TASK DESCRIPTION
Give again, word for word, every line below from the one that has "WALL, 0.19, 48)" through the one that has "finish(standoff)", both included, and no others.

ENTRIES SHOWN
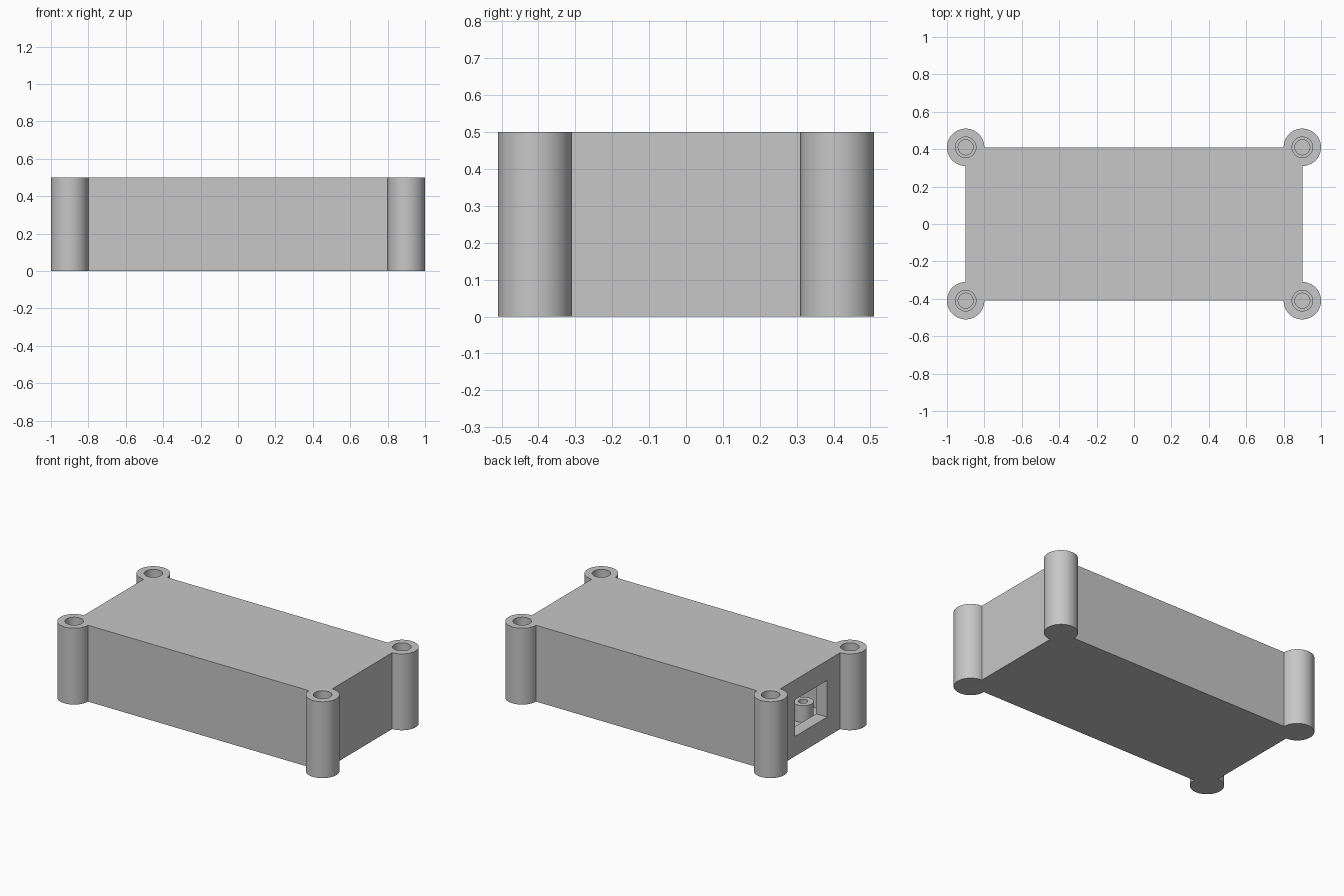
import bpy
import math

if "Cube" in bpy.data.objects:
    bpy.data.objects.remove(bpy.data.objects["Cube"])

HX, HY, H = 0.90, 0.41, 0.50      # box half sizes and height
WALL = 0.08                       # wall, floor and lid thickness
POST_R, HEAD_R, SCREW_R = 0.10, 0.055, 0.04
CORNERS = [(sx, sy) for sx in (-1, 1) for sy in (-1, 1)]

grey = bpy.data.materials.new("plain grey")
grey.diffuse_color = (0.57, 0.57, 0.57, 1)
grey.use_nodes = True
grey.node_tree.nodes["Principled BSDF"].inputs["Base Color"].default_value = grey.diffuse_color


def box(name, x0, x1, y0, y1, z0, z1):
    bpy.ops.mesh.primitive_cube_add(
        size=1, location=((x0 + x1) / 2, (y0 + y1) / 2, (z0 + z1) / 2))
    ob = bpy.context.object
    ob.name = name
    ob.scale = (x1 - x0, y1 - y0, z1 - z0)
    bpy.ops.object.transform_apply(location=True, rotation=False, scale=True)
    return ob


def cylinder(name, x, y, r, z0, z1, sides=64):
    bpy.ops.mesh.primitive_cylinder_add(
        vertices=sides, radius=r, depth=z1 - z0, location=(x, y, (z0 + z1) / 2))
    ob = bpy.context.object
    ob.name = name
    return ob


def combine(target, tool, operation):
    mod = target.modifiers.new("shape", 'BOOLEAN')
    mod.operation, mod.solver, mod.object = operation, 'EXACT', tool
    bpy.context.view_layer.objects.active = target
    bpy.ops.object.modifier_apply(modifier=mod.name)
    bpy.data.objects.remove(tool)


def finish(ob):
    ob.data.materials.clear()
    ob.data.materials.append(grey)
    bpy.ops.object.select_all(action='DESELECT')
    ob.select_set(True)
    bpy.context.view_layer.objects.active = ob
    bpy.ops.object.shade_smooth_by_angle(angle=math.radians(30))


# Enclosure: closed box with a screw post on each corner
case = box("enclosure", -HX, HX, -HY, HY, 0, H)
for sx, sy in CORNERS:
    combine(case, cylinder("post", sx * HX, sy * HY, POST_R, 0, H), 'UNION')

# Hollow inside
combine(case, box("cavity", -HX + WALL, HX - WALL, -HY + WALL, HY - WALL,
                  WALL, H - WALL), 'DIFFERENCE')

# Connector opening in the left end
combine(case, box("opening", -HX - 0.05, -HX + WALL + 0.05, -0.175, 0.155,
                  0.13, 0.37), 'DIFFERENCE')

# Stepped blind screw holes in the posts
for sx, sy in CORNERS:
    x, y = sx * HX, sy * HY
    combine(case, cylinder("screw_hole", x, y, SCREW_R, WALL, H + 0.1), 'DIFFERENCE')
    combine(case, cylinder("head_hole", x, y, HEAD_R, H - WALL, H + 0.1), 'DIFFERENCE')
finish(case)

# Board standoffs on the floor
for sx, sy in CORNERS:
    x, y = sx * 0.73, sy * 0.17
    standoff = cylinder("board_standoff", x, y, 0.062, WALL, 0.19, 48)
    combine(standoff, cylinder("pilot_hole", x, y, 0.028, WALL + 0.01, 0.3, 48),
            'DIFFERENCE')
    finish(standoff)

==

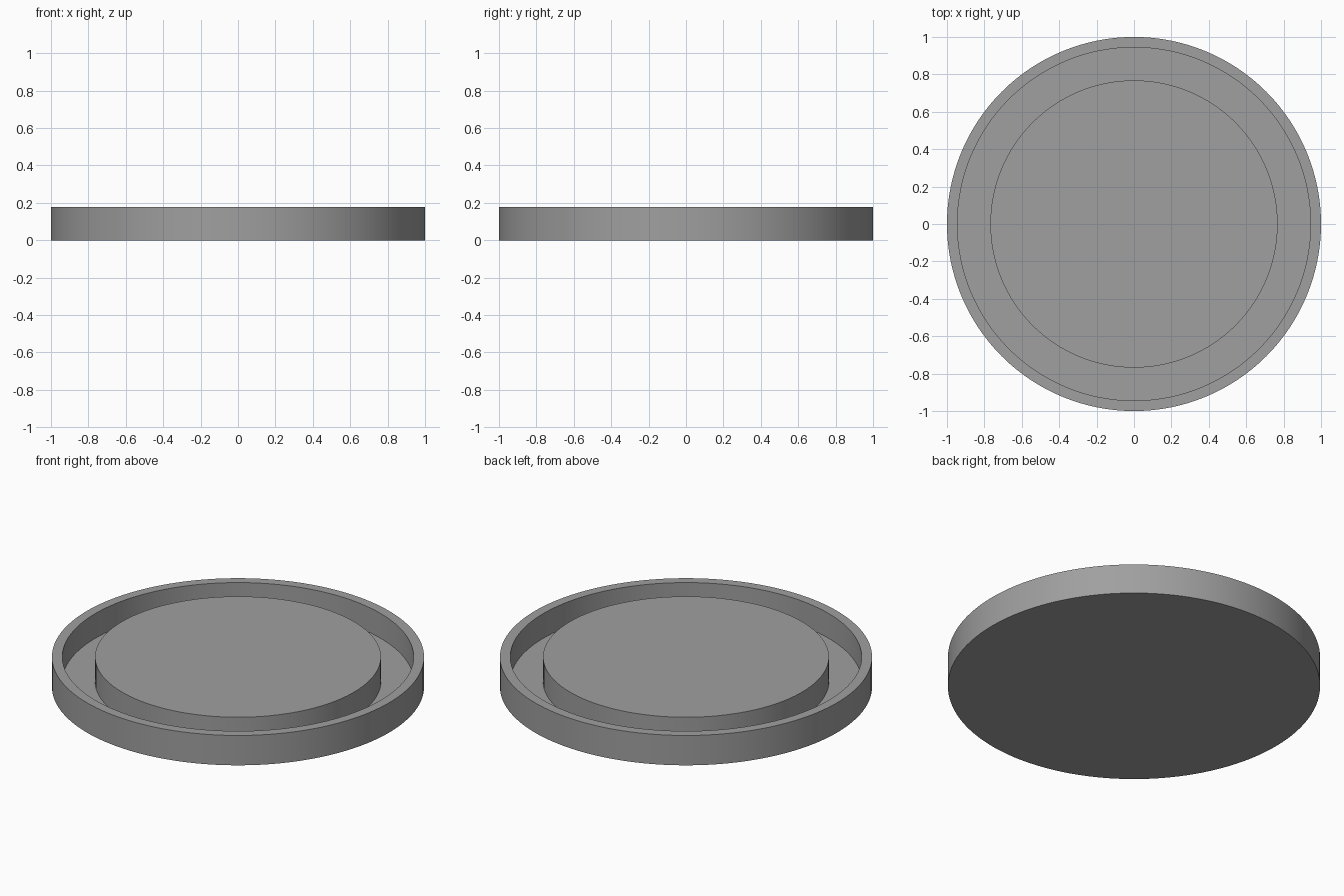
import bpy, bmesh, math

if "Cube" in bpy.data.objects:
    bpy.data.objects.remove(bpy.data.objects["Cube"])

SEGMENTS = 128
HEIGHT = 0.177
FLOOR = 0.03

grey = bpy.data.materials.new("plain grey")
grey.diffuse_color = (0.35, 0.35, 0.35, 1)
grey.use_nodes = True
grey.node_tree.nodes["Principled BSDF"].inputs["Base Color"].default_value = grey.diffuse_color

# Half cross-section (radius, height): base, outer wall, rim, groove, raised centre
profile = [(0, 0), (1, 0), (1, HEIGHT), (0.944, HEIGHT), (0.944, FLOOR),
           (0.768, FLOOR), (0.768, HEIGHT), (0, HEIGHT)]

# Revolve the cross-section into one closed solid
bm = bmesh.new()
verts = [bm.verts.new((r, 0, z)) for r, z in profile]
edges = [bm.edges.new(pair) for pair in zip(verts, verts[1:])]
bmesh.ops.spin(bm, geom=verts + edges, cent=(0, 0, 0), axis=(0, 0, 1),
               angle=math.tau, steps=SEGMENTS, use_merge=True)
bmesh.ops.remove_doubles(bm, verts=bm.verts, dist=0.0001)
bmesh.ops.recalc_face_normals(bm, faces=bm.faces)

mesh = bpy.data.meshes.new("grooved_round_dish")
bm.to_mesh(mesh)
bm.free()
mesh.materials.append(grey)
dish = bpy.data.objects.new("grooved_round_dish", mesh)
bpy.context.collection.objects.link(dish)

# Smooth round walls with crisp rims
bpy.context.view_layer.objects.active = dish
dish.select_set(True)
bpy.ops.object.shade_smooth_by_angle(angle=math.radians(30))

--

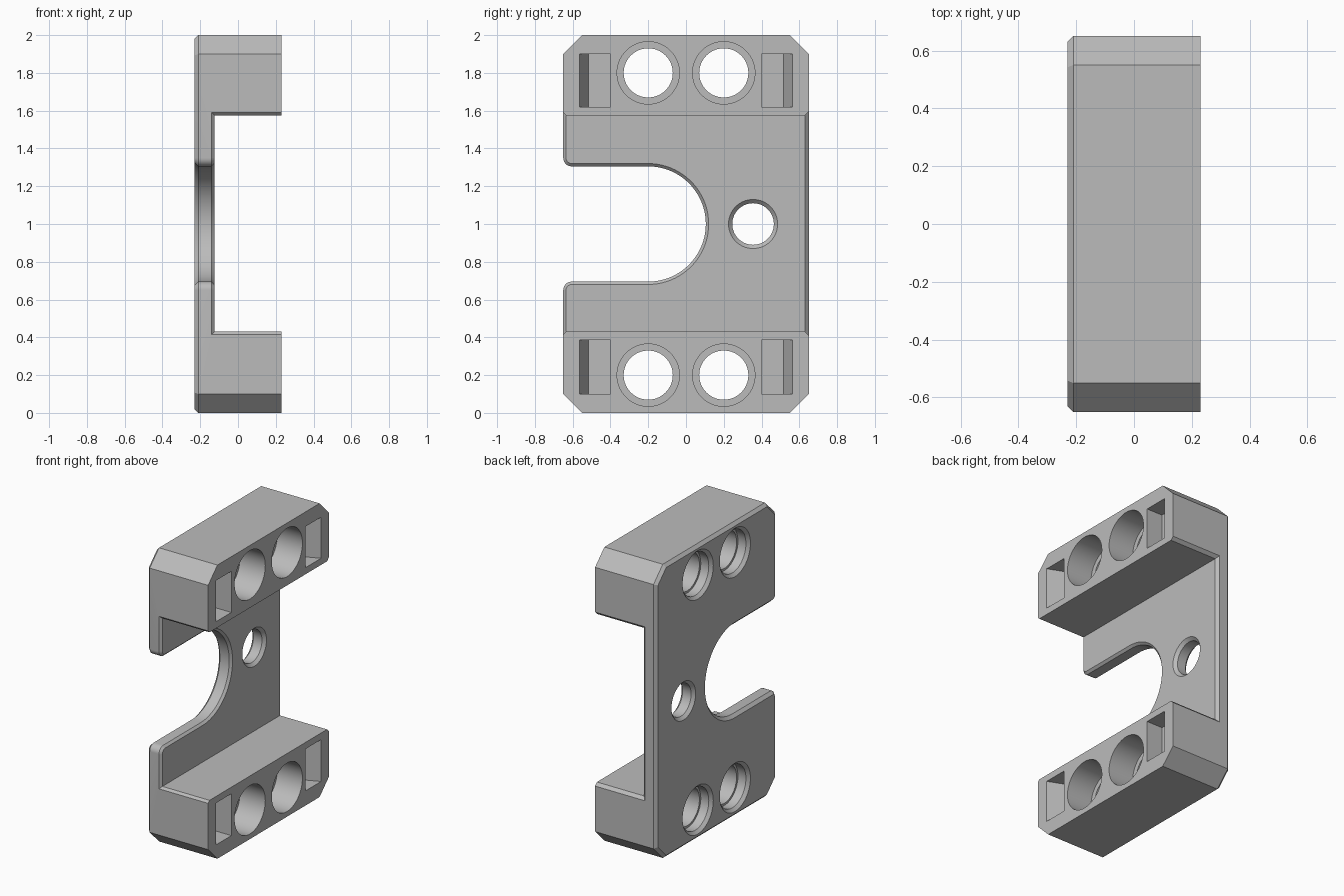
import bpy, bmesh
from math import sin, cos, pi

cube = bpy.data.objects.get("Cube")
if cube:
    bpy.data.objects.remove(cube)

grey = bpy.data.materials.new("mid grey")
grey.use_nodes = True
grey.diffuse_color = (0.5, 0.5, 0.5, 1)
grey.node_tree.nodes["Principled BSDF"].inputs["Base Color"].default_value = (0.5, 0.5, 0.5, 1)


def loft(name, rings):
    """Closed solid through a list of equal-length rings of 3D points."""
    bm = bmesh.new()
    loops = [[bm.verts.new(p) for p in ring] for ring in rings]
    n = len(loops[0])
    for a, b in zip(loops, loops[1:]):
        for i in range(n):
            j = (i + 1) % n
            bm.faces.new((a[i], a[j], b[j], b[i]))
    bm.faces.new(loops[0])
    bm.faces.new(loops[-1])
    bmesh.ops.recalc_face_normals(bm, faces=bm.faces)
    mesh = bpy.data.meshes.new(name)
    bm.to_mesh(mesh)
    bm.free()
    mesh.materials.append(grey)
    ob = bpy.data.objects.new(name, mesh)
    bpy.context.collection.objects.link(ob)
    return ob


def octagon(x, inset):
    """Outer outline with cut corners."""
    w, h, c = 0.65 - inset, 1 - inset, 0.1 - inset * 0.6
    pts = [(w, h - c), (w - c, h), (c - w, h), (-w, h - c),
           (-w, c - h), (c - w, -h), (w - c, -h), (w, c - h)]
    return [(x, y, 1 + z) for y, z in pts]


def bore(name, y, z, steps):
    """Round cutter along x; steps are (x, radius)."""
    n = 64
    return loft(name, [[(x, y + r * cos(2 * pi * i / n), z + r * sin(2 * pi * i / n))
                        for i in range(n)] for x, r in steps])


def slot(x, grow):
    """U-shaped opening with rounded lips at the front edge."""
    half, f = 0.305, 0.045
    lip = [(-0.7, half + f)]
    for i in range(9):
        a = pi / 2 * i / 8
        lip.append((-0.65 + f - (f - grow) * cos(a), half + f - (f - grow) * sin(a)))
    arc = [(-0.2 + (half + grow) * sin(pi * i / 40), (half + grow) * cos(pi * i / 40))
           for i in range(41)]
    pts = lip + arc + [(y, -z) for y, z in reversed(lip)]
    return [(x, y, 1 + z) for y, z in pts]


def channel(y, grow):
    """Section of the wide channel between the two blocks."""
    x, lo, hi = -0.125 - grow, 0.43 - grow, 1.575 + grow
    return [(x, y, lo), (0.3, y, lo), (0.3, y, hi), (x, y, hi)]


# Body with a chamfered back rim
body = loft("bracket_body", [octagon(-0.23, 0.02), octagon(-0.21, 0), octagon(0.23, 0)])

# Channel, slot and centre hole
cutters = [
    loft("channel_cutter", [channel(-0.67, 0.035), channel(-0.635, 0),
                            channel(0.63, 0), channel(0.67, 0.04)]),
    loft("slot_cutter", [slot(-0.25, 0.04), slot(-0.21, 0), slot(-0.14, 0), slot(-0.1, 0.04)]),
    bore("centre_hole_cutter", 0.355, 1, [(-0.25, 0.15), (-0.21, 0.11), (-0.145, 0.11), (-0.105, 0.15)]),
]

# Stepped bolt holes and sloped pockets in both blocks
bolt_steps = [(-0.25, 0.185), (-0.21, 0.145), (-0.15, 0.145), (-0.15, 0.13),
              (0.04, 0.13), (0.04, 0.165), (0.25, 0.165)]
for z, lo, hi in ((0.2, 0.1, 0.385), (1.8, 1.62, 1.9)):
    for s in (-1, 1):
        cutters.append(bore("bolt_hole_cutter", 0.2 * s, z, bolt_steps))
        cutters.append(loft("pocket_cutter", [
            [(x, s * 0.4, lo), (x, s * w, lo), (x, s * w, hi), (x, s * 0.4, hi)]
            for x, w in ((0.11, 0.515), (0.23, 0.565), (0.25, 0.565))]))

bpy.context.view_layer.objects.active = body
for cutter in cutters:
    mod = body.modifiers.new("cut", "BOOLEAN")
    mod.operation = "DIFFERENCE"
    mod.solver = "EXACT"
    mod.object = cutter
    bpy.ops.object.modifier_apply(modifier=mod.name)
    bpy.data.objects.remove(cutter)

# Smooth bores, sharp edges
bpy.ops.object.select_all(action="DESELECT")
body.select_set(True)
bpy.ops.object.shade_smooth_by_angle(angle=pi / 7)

TASK RESULT
    standoff = cylinder("board_standoff", x, y, 0.062, WALL, 0.19, 48)
    combine(standoff, cylinder("pilot_hole", x, y, 0.028, WALL + 0.01, 0.3, 48),
            'DIFFERENCE')
    finish(standoff)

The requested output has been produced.